It’s well-known that computer algorithms (and thus programs) consist of two elements: data, and functionality (operations on said data). Different programming models offer different ways to look at the interaction between these two elements.
Object-Orientation is probably the newest and most popular model in that regard (and it’s pretty old), and it says the following:
- Data and functionality are tightly coupled.
- Data is more important.
This makes sense. Functionality is meaningless without data to work with (data exists even without manipulation, it’s just kinda boring), and it’s also meaningless without the correct kind of data. So the solution is to put data inside what they call “objects” (I feel a bit like Dr. Evil with these quotes) and surround it with methods to act upon that specific data.
While this makes sense, it also misses an opportunity: Functionality doesn’t have to work on specific data; it can work on a class of data (and I don’t mean OO-class, I mean kind of data). This is proven true by functional-programming styles all the time: A tuple of 3 integers can represent a color (RGB), or a position (xyz), and a length function can be useful for both cases.
This example can be imitated in OO, if both the Color class and Position class inherit from class Vector3. However, it is not considered good practice in OO to inherit by data rather than by nature. This can be easily seen in Java’s awt’s definition of Color: it inherits from Object, and implements no vector behaviour. Well it can’t inherit from vector, because it has more data than just RGB, and it needs Object‘s functionality. So if we want to measure the intensity of the color (“length”), we have to write a function especially for Color, which is functionally equal to length. Not pretty!
I hope the idea behind the separation of data and functionality is beginning to become clear. Data exists even without being manipulated, and should be class-able without being dependant on manipulations. In order words, It sometimes makes sense to manipulate data by what it is, and not what it is supposed to be.
The problem I presented, can be solved by a relatively new design mechanism: protocol, or contract. It’s a bit like interfaces, but better. Contracts allow to specify functionality without inheritance. By giving each data-class its own contract (at least conceptually), you can design some separation of data and functionality.

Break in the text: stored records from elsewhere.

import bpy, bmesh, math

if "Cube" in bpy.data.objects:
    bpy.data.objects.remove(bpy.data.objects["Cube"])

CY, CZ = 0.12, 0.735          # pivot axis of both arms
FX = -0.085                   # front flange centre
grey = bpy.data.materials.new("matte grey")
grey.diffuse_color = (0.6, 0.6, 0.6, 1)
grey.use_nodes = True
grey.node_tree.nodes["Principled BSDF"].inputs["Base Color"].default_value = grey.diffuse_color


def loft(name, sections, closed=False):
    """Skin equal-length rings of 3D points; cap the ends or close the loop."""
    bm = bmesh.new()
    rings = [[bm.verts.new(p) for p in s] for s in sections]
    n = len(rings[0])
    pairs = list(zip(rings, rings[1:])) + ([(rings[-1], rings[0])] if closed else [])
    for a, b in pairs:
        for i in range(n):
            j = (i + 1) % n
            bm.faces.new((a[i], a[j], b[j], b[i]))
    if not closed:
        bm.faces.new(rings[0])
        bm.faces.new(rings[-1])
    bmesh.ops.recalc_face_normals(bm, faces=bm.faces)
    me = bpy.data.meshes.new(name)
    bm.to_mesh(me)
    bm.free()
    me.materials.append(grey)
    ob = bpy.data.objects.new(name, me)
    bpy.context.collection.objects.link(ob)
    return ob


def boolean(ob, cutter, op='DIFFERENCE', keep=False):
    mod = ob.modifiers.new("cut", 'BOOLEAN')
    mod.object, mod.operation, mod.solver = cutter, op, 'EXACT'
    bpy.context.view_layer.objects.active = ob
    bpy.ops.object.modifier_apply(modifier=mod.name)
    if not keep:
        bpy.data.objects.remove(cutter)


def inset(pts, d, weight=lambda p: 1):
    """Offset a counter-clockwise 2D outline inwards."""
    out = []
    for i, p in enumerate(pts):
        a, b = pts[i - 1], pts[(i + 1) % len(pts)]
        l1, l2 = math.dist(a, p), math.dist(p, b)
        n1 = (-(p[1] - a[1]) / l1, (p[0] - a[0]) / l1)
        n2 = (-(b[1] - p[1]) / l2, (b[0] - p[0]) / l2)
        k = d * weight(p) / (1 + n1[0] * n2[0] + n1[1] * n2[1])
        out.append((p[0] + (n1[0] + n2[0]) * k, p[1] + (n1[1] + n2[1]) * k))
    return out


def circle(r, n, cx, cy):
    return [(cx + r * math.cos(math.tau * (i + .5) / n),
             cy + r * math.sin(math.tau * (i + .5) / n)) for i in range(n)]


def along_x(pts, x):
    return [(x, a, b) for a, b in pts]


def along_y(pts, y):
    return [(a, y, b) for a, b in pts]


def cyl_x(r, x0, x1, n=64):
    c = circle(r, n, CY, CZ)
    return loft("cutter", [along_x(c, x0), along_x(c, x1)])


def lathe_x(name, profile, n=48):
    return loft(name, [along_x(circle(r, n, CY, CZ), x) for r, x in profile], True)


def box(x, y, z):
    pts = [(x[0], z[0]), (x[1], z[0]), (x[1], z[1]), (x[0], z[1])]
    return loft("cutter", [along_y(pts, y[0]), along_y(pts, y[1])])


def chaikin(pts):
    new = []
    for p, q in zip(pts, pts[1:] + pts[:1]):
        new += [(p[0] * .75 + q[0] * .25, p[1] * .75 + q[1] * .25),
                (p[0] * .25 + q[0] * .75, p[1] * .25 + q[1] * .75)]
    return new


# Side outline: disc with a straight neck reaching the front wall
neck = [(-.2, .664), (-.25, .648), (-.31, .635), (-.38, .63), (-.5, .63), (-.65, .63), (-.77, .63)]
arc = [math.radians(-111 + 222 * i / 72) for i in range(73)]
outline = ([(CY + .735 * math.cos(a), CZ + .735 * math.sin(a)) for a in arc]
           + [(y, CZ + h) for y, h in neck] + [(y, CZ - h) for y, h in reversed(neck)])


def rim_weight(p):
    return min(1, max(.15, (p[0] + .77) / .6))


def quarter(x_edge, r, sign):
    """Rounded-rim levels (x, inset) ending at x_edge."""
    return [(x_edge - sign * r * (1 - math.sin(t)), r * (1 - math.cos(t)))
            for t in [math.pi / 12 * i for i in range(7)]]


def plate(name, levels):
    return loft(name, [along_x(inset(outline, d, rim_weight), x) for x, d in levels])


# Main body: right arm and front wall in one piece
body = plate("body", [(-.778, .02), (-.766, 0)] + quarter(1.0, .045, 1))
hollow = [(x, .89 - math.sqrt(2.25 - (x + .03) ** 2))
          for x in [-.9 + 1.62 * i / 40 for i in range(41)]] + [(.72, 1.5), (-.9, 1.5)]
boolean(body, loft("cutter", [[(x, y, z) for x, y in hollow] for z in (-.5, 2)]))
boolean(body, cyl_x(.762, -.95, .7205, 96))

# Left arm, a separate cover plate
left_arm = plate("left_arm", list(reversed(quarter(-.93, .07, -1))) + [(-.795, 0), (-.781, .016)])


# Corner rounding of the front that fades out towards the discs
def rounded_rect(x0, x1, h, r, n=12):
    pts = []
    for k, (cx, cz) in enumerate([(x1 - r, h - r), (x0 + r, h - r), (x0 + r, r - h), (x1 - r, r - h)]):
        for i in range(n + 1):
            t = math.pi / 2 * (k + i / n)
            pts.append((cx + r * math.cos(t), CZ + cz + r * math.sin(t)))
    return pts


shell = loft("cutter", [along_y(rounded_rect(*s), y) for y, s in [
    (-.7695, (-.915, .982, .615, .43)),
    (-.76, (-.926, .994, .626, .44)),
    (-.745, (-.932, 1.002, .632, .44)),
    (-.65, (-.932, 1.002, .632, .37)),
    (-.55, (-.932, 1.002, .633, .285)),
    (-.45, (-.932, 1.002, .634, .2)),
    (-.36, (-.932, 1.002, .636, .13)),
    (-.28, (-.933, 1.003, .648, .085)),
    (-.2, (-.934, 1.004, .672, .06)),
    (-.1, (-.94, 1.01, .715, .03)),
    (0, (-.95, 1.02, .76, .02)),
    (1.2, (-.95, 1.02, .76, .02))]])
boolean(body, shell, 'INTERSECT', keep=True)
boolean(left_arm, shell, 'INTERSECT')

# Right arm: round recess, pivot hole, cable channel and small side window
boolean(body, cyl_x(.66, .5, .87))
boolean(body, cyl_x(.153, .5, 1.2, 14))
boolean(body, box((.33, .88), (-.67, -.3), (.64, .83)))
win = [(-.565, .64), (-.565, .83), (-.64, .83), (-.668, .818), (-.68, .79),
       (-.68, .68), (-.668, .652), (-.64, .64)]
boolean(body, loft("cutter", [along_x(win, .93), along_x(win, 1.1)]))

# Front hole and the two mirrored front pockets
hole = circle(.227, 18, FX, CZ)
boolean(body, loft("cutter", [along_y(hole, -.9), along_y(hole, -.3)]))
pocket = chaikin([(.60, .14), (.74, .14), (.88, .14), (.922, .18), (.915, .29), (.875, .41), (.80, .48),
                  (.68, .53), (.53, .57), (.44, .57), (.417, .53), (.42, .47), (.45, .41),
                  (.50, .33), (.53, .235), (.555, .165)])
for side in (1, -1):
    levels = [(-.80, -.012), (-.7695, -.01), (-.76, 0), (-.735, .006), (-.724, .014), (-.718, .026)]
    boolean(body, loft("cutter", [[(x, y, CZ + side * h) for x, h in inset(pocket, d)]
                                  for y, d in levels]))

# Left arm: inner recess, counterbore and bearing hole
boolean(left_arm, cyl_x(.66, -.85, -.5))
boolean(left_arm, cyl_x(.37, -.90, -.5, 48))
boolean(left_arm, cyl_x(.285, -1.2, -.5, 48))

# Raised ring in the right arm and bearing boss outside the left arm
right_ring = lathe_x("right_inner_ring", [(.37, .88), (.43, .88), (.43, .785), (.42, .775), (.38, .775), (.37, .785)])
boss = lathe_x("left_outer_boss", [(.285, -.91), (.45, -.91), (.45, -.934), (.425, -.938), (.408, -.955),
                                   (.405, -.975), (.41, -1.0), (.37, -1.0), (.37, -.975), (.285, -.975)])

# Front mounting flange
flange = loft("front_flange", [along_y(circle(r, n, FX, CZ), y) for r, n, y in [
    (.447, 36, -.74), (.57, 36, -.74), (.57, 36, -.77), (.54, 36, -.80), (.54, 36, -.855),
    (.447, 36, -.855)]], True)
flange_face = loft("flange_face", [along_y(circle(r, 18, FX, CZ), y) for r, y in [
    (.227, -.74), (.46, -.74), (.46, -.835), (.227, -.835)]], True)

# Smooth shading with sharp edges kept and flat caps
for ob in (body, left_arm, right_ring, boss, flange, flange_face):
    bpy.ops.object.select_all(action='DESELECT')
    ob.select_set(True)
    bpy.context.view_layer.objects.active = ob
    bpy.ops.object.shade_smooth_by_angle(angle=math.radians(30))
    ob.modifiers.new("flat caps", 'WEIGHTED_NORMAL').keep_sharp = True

But this alone is a bit of a hack. True separation goes much further. For example, did you know that in python, converting a list to a tuple is O(n) ? There is no reason for this to happen, and if there was any separation of data and functionality, it would be O(1).
I have a lot more to say about this subject, but I think I’m done for now. I hope this text wasn’t too confused or vague; I was figuring it out as I was writing, and it might reflect.

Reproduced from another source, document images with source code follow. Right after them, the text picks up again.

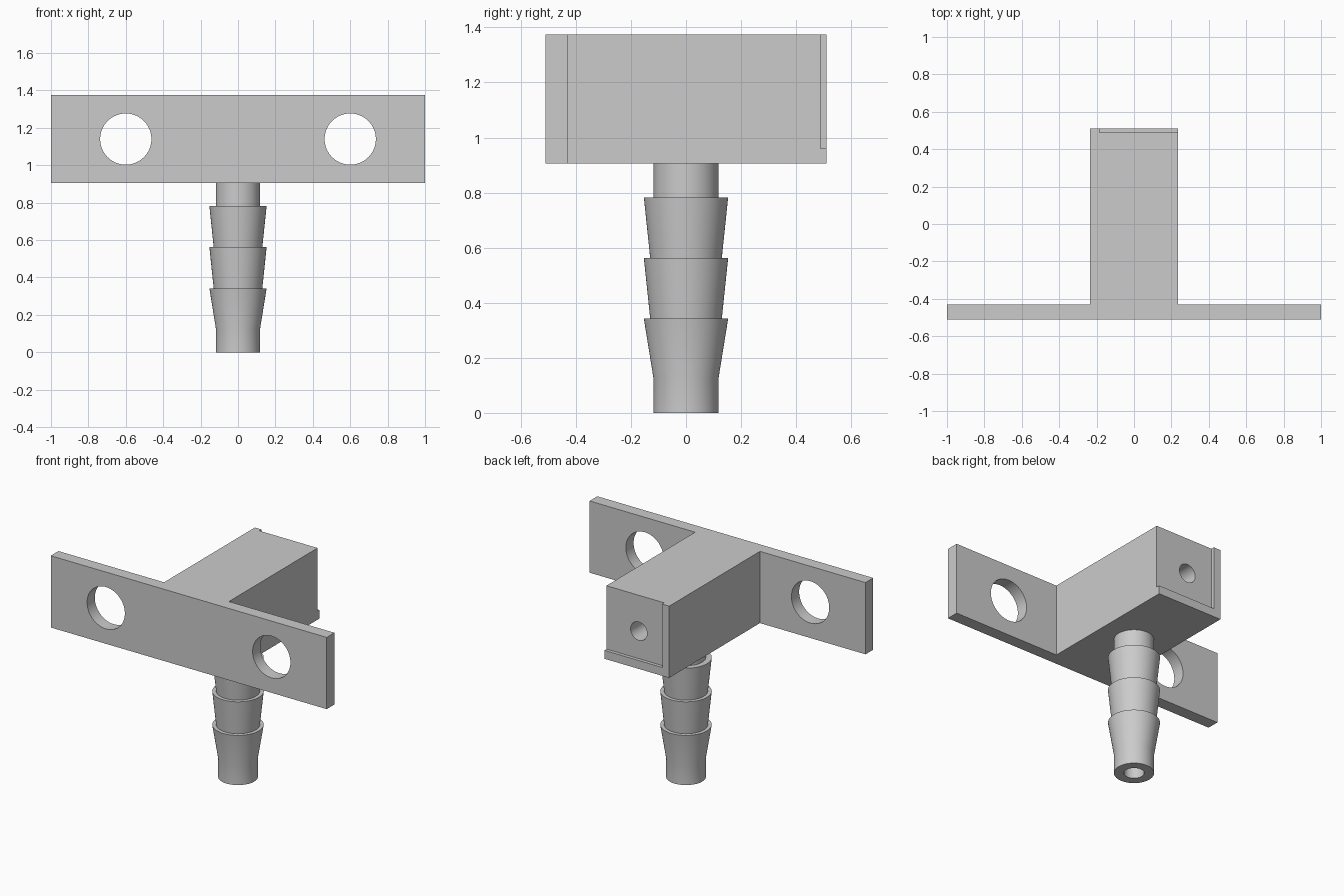
import bpy, bmesh, math
from mathutils import Matrix, Vector

cube = bpy.data.objects.get("Cube")
if cube:
    bpy.data.objects.remove(cube, do_unlink=True)

grey = bpy.data.materials.new("plain grey")
grey.use_nodes = True
colour = (0.6, 0.6, 0.6, 1)
grey.diffuse_color = colour
grey.node_tree.nodes["Principled BSDF"].inputs["Base Color"].default_value = colour

BASE, TOP = 0.905, 1.375          # block height range
MID = (BASE + TOP) / 2
HALF, BACK = 0.235, 0.51          # block half width and half depth
BORE = 0.06


def make_object(name, bm):
    bmesh.ops.recalc_face_normals(bm, faces=bm.faces)
    mesh = bpy.data.meshes.new(name)
    bm.to_mesh(mesh)
    bm.free()
    mesh.materials.append(grey)
    obj = bpy.data.objects.new(name, mesh)
    bpy.context.collection.objects.link(obj)
    return obj


def activate(obj):
    bpy.ops.object.select_all(action='DESELECT')
    obj.select_set(True)
    bpy.context.view_layer.objects.active = obj


def box(name, low, high):
    bm = bmesh.new()
    low, high = Vector(low), Vector(high)
    matrix = Matrix.Translation((low + high) / 2) @ Matrix.Diagonal((*(high - low), 1))
    bmesh.ops.create_cube(bm, size=1, matrix=matrix)
    return make_object(name, bm)


def rod(name, radius, start, end, segments=64):
    bm = bmesh.new()
    start, end = Vector(start), Vector(end)
    turn = (end - start).to_track_quat('Z', 'Y').to_matrix().to_4x4()
    bmesh.ops.create_cone(bm, cap_ends=True, segments=segments, radius1=radius, radius2=radius,
                          depth=(end - start).length,
                          matrix=Matrix.Translation((start + end) / 2) @ turn)
    return make_object(name, bm)


def cut(target, cutter):
    activate(target)
    mod = target.modifiers.new("cut", 'BOOLEAN')
    mod.operation = 'DIFFERENCE'
    mod.solver = 'EXACT'
    mod.object = cutter
    bpy.ops.object.modifier_apply(modifier=mod.name)
    bpy.data.objects.remove(cutter, do_unlink=True)


# T-shaped mounting block: wide front flange with a block behind it
flange_back = -0.43
right_side = [(1, -BACK), (1, flange_back), (HALF, flange_back), (HALF, BACK)]
outline = right_side + [(-x, y) for x, y in reversed(right_side)]
bm = bmesh.new()
face = bm.faces.new([bm.verts.new((x, y, BASE)) for x, y in outline])
lifted = bmesh.ops.extrude_face_region(bm, geom=[face])["geom"]
bmesh.ops.translate(bm, vec=(0, 0, TOP - BASE),
                    verts=[v for v in lifted if isinstance(v, bmesh.types.BMVert)])
block = make_object("mounting_block", bm)

# Shallow recess in the back, leaving a lip along one side and the bottom
cut(block, box("recess_cutter", (-0.185, 0.488, 0.96), (0.4, 0.6, 1.5)))

# Bolt holes through the flange
for side in (-1, 1):
    cut(block, rod("bolt_hole_cutter", 0.137, (side * 0.6, -0.7, MID), (side * 0.6, -0.3, MID)))

# Passage from the back that turns down into the spigot
cut(block, rod("back_passage_cutter", BORE, (0, -BORE, MID), (0, 0.7, MID), 48))
cut(block, rod("down_passage_cutter", BORE, (0, 0, 0.8), (0, 0, MID), 48))

# Barbed hose spigot: lathed hollow profile
neck, barb, waist = 0.118, 0.153, 0.13
profile = [(BORE, 0), (neck, 0), (neck, 0.125), (barb, 0.342), (waist, 0.342),
           (barb, 0.562), (waist, 0.562), (barb, 0.782), (neck, 0.782),
           (neck, BASE), (BORE, BASE)]
bm = bmesh.new()
verts = [bm.verts.new((r, 0, z)) for r, z in profile]
edges = [bm.edges.new((a, b)) for a, b in zip(verts, verts[1:] + verts[:1])]
bmesh.ops.spin(bm, geom=verts + edges, cent=(0, 0, 0), axis=(0, 0, 1),
               angle=math.tau, steps=64, use_merge=True)
bmesh.ops.remove_doubles(bm, verts=bm.verts, dist=0.0005)
spigot = make_object("barbed_spigot", bm)

for obj, angle in ((block, 30), (spigot, 30)):
    activate(obj)
    bpy.ops.object.shade_smooth_by_angle(angle=math.radians(angle))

So, to conclude:
- Data and functionality are not tightly coupled.
- Data-class and functionality are tightly coupled.
- Data is more important.